An article from Hydrodynamica Blog will take you back in time when a local surfing legend (friend of mine) and progressive surfboard designer Carl Ekstom, actually met Warhol who bought one of his boards because he said it was a piece of art to him and even said he could get Carl into a Museum. This was at the beginning of the march towards the "anything can be art" movement. Warhol ended up using Carl's board in a movie that hypothesized that "all surfers are repressed homosexuals".
My thought: Anyone can make a theory about anything. Yes, in context of breakthroughs, I think, beautiful or not, anything can be called art. Still, it all seems a bit like mental word games to me and an excuse to write a book or make a weird movie.

Sorry this comment is so long. Go directly to the link below, scroll down and watch a video of Carl E. talking about his meeting with Warhol and read everything else about Carl's experience there. Classic!

Wednesday, March 13, 2013

Ekstrom, Warhol, San Diego Surf

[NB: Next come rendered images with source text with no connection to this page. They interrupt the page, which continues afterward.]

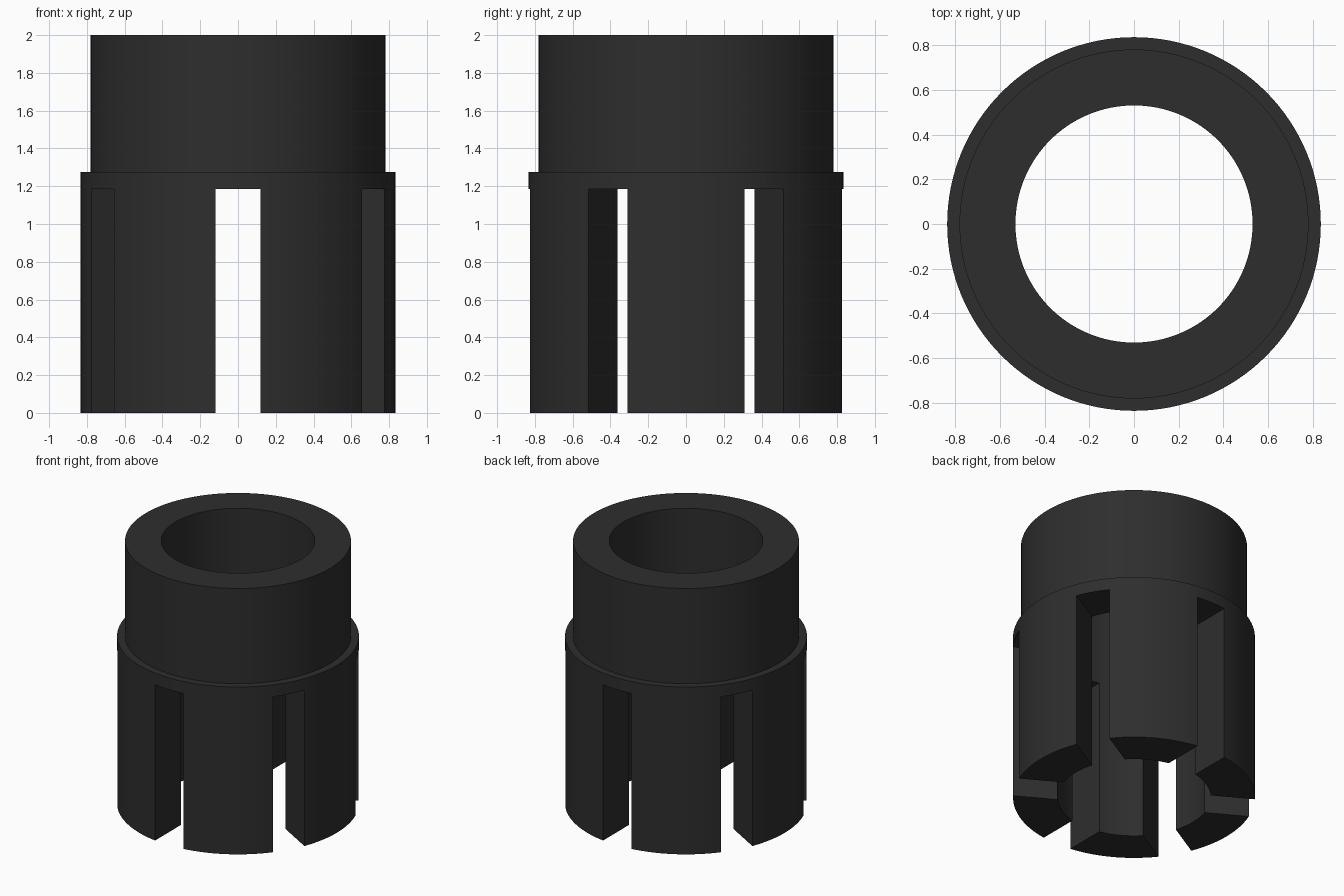
import bpy, bmesh, math

if "Cube" in bpy.data.objects:
    bpy.data.objects.remove(bpy.data.objects["Cube"])

SEGMENTS = 128
BORE, COLLAR, NECK = 0.53, 0.835, 0.78
SLOT_TOP, SHOULDER, HEIGHT = 1.185, 1.275, 2.0
SLOT_WIDTH = 0.24

black = bpy.data.materials.new("charcoal black")
black.diffuse_color = (0.027, 0.027, 0.027, 1)
black.use_nodes = True
black.node_tree.nodes["Principled BSDF"].inputs["Base Color"].default_value = black.diffuse_color


def link(name, bm):
    bmesh.ops.recalc_face_normals(bm, faces=bm.faces)
    mesh = bpy.data.meshes.new(name)
    bm.to_mesh(mesh)
    bm.free()
    obj = bpy.data.objects.new(name, mesh)
    bpy.context.collection.objects.link(obj)
    return obj


# Stepped sleeve: closed wall profile turned around the z axis
profile = [(BORE, 0), (COLLAR, 0), (COLLAR, SHOULDER),
           (NECK, SHOULDER), (NECK, HEIGHT), (BORE, HEIGHT)]
bm = bmesh.new()
rings = []
for i in range(SEGMENTS):
    a = math.tau * i / SEGMENTS
    rings.append([bm.verts.new((r * math.cos(a), r * math.sin(a), z)) for r, z in profile])
for i, ring in enumerate(rings):
    nxt = rings[(i + 1) % SEGMENTS]
    for j in range(len(profile)):
        k = (j + 1) % len(profile)
        bm.faces.new((ring[j], nxt[j], nxt[k], ring[k]))
sleeve = link("slotted_sleeve", bm)
sleeve.data.materials.append(black)

# Three bars across the diameter cut six straight slots
cutters = []
for i in range(3):
    bm = bmesh.new()
    bmesh.ops.create_cube(bm, size=1)
    cutter = link(f"slot_cutter_{i + 1}", bm)
    cutter.data.materials.append(black)
    cutter.scale = (2.4, SLOT_WIDTH, SLOT_TOP + 0.3)
    cutter.location.z = (SLOT_TOP - 0.3) / 2
    cutter.rotation_euler.z = math.radians(30 + 60 * i)
    cutter.hide_render = True
    cutters.append(cutter)
    cut = sleeve.modifiers.new(f"slot_{i + 1}", 'BOOLEAN')
    cut.operation, cut.solver, cut.object = 'DIFFERENCE', 'EXACT', cutter

# Bake the slots, then smooth the round walls and keep the corners sharp
bpy.ops.object.select_all(action='DESELECT')
bpy.context.view_layer.objects.active = sleeve
sleeve.select_set(True)
for name in [m.name for m in sleeve.modifiers]:
    bpy.ops.object.modifier_apply(modifier=name)
for cutter in cutters:
    bpy.data.objects.remove(cutter, do_unlink=True)
bpy.ops.object.shade_smooth_by_angle(angle=math.radians(30))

Notes from Hydrodynamica Blog/San Diego Surf Warhol excursion 2008.

Ekstrom on Warhol 1968
http://hydrodynamica.blogspot.com/

James Cowman said...

I find this topic very interesting and a representation of where our society has headed in the world of art. In a society of "anything goes and everything is art" has led the artist down a long, lonely and confusing path. I believe art has formal design just as a car has formal design, not only visual but functional.

I also find it interesting that as a society we are suppose to accept everything as art because "i say so" when we are sueing companies for manufacturing and installing unsafe parts into their cars. Why are the industry standards on automobiles more stringent than art?

I believe everything of "beauty" has formal design. The content in art of horror isn't so much the focus for me.

Artists have been painting battlefield images all throughout history. However, the "masterpiece" had formal design, and in turn, beauty. Throwing anything horrific or pretty on a canvas does not earn the respect, nor should it, of a John Singer Sargent painting.

Henri Cartier Bresson has been considered one of the five greatest artist of the 20th century. His combination of intuition, sensitivity, and his expertise in geometry (meaning Dynamic Symmetry) has allowed him to create 100's of masterpieces, where most photographers are lucky to end up with 5-10 in their career. And he used a toy camera.

Makes you say "hmmm"....